To Cancel Student Debt; Calls for Democrats to Offer More Substance at Atlanta Debate
Atlanta, Ga. November 20, 2019 – The Democratic presidential candidates take the stage here tonight for their fifth debate, and Georgia Republican Wayne Johnson wants to hear more detail from Sen. Elizabeth Warren, Sen. Bernie Sanders and other candidates on ending the student debt crisis in America.
Three weeks of national attention on Johnson’s plan to cancel student debt and put the government out of the student loan business resulted in Sen. Warren and Rep. James Clyburn sending a Nov. 12 letter to U.S. Department of Education Secretary Betsy Devos seeking information from the department regarding administration of the federal student loan program. The letter was based on selective quotations from various media outlets covering the plan Johnson released on Oct. 24.
“The trust and financial well-being of student and parent borrowers has been plundered by the very institutions of education and government that they have been taught to trust,” Johnson said in his detailed response to Warren and Clyburn on Tuesday. “We must move to re-establish this trust, and in order for this to happen, Federal law regarding Federal Student Aid programs must be changed.”
Johnson is seeking the appointment of Georgia Gov. Brian Kemp to replace retiring Sen. Johnny Isakson in the U.S. Senate. In his letter to Sen. Warren and Rep. Clyburn, Johnson set forth that federal laws had to be changed in order to solve the student debt crisis.

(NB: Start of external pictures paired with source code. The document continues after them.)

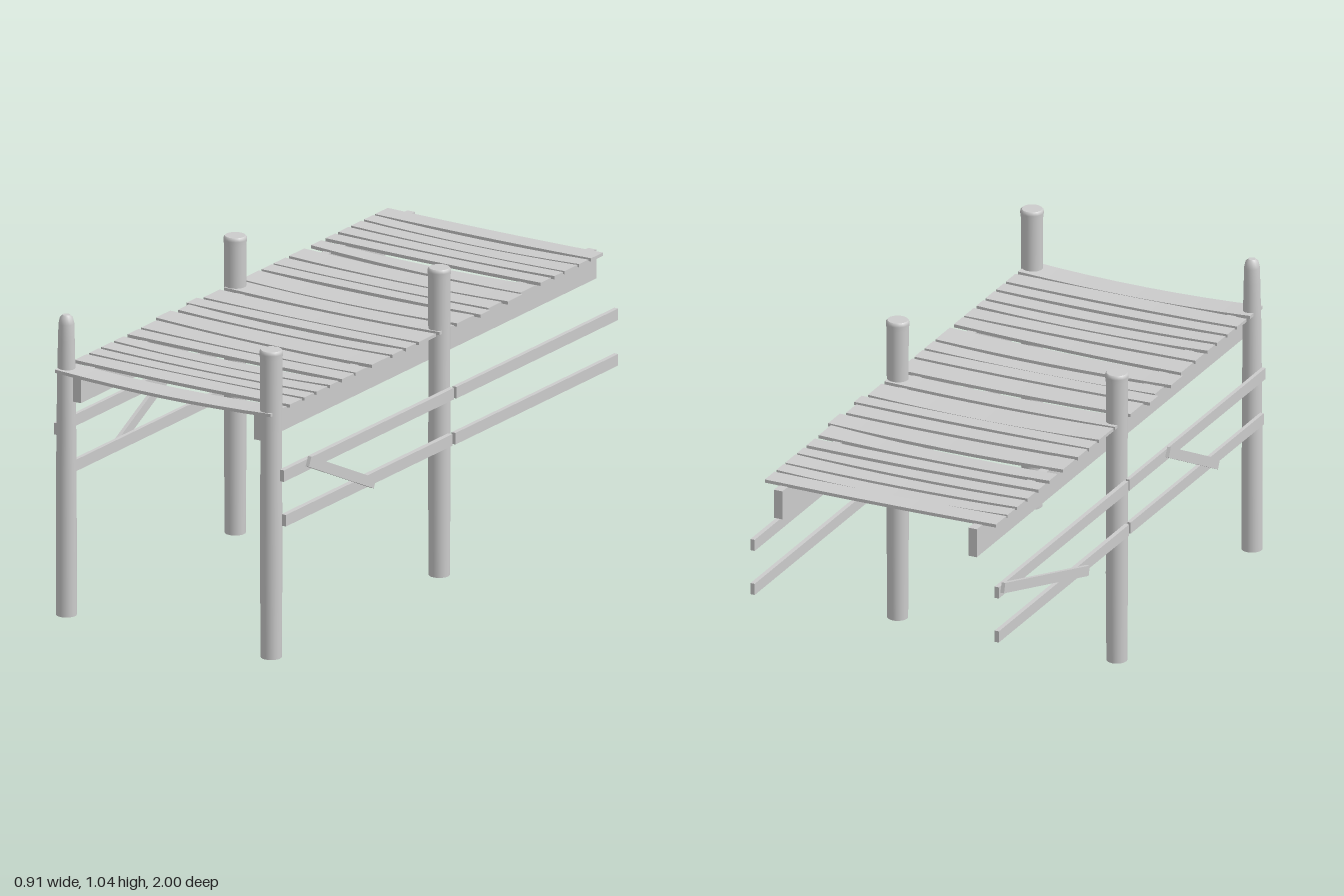
import * as THREE from 'three';

const material = new THREE.MeshStandardMaterial({ color: 0xcccccc, flatShading: true });
const smooth = new THREE.MeshStandardMaterial({ color: 0xcccccc });

// Deck boards: back edge and front edge (z), each given at the -x end then the +x end
const BOARDS = [
  [-0.955, -0.955, -0.88, -0.885], [-0.87, -0.87, -0.815, -0.815], [-0.80, -0.805, -0.74, -0.73],
  [-0.725, -0.72, -0.665, -0.67], [-0.645, -0.65, -0.59, -0.59], [-0.565, -0.56, -0.505, -0.47],
  [-0.465, -0.46, -0.375, -0.375], [-0.355, -0.36, -0.285, -0.285], [-0.275, -0.27, -0.215, -0.215],
  [-0.20, -0.20, -0.095, -0.10], [-0.085, -0.08, 0.005, 0.005], [0.03, 0.025, 0.125, 0.125],
  [0.14, 0.14, 0.20, 0.20], [0.21, 0.215, 0.275, 0.28], [0.295, 0.295, 0.38, 0.40],
  [0.40, 0.43, 0.49, 0.495], [0.505, 0.505, 0.57, 0.575], [0.595, 0.595, 0.65, 0.645],
  [0.665, 0.66, 0.725, 0.725], [0.74, 0.74, 0.795, 0.795], [0.81, 0.81, 0.88, 0.88],
  [0.905, 0.90, 0.997, 0.995],
];

function add(parent, name, geometry, mat = material) {
  const mesh = new THREE.Mesh(geometry, mat);
  mesh.name = name;
  parent.add(mesh);
  return mesh;
}

// Box spanning two corners
function beam(parent, name, x0, x1, y0, y1, z0, z1) {
  add(parent, name, new THREE.BoxGeometry(x1 - x0, y1 - y0, z1 - z0))
    .position.set((x0 + x1) / 2, (y0 + y1) / 2, (z0 + z1) / 2);
}

// Sagging board with slightly crooked edges
function board(parent, i) {
  const [backL, backR, frontL, frontR] = BOARDS[i];
  const x0 = i === 12 || i === 14 ? -0.427 : -0.411;
  const x1 = i === 6 || i === 8 ? 0.429 : 0.414;
  const sag = 0.003 + 0.002 * ((i * 7) % 4) + (i === 21 ? 0.004 : 0);
  const bow = 0.003 * Math.sin(i * 2.3);
  const g = new THREE.BoxGeometry(1, 0.011, 1, 8, 1, 1);
  const p = g.attributes.position;
  for (let k = 0; k < p.count; k++) {
    const t = p.getX(k) + 0.5;
    const arch = 4 * t * (1 - t);
    const z = p.getZ(k) < 0
      ? THREE.MathUtils.lerp(backL, backR, t) - bow * arch
      : THREE.MathUtils.lerp(frontL, frontR, t) + bow * arch;
    p.setXYZ(k, THREE.MathUtils.lerp(x0, x1, t), p.getY(k) + 0.831 - sag * arch, z);
  }
  g.computeVertexNormals();
  add(parent, 'deckBoard', g);
}

// Round post: smooth shaft profile and a bevelled cap
function post(parent, name, x, z, profile) {
  const group = new THREE.Group();
  group.name = name;
  group.position.set(x, 0, z);
  const points = profile.map(([r, y]) => new THREE.Vector2(r, y));
  const [topR, topY] = profile[profile.length - 1];
  add(group, 'shaft', new THREE.LatheGeometry(points, 20), smooth);
  const top = add(group, 'postTop', new THREE.CircleGeometry(topR, 20));
  top.rotation.x = -Math.PI / 2;
  top.position.y = topY;
  const foot = add(group, 'postFoot', new THREE.CircleGeometry(profile[0][0], 20));
  foot.rotation.x = Math.PI / 2;
  parent.add(group);
}

// Flat diagonal brace between two points in the side plane
function brace(parent, x, zA, yA, zB, yB) {
  const dz = zB - zA, dy = yB - yA;
  const mesh = add(parent, 'diagonalBrace', new THREE.BoxGeometry(0.013, 0.034, Math.hypot(dz, dy)));
  mesh.position.set(x, (yA + yB) / 2, (zA + zB) / 2);
  mesh.rotation.x = -Math.atan2(dy, dz);
}

export function createModel() {
  const model = new THREE.Group();
  model.name = 'boardwalk';

  // Deck
  const deck = new THREE.Group();
  deck.name = 'deck';
  BOARDS.forEach((_, i) => board(deck, i));
  model.add(deck);

  // Posts: three plain ones and a worn, tapering one at the front
  const plain = (h) => [[0.034, 0], [0.036, 0.3], [0.035, 0.7], [0.036, h - 0.03],
    [0.0385, h - 0.012], [0.037, h - 0.004], [0.033, h]];
  const worn = [[0.034, 0], [0.033, 0.5], [0.030, 0.8], [0.027, 0.93], [0.0255, 0.985],
    [0.021, 1.005], [0.012, 1.014]];
  post(model, 'frontLeftPost', 0.391, 0.955, plain(1.04));
  post(model, 'middleLeftPost', 0.388, -0.035, plain(1.04));
  post(model, 'frontRightPost', -0.394, 0.955, worn);
  post(model, 'middleRightPost', -0.394, -0.035, plain(1.005));

  // Stringers and side rails, in two lengths meeting at the middle posts
  for (const s of [-1, 1]) {
    const span = (a, b) => (s > 0 ? [a, b] : [-b, -a]);
    beam(model, 'stringer', ...span(0.332, 0.362), 0.728, 0.826, -0.032, 0.965);
    beam(model, 'stringer', ...span(0.332, 0.362), 0.728, 0.826, -0.995, -0.034);
    const inner = s > 0 ? 0.424 : 0.428;
    beam(model, 'upperRail', ...span(inner, 0.441), 0.601, 0.64, -0.04, 0.957);
    beam(model, 'lowerRail', ...span(inner, 0.441), 0.447, 0.486, -0.03, 0.945);
    beam(model, 'upperRail', ...span(0.428, 0.443), 0.601, 0.64, -1, -0.052);
    beam(model, 'lowerRail', ...span(0.428, 0.443), 0.447, 0.486, -1, -0.046);
  }

  // Diagonal braces nailed outside the rails
  brace(model, 0.449, 0.825, 0.635, 0.445, 0.456);
  brace(model, -0.45, 0.225, 0.634, 0.585, 0.452);
  brace(model, -0.45, -0.985, 0.634, -0.365, 0.452);

  return model;
}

“The country needs to have an honest debate on student debt and higher education finance, and Democrats now have a comprehensive plan from a Georgia Republican in front of them that has more substance than any of their plans,” said Johnson. “I hope the debate discussion provides more details of their respective plans, and I look forward to working with them to pass the needed legislation to end the tragedy of student loan debt that is riding on the backs of Georgians and others throughout America”.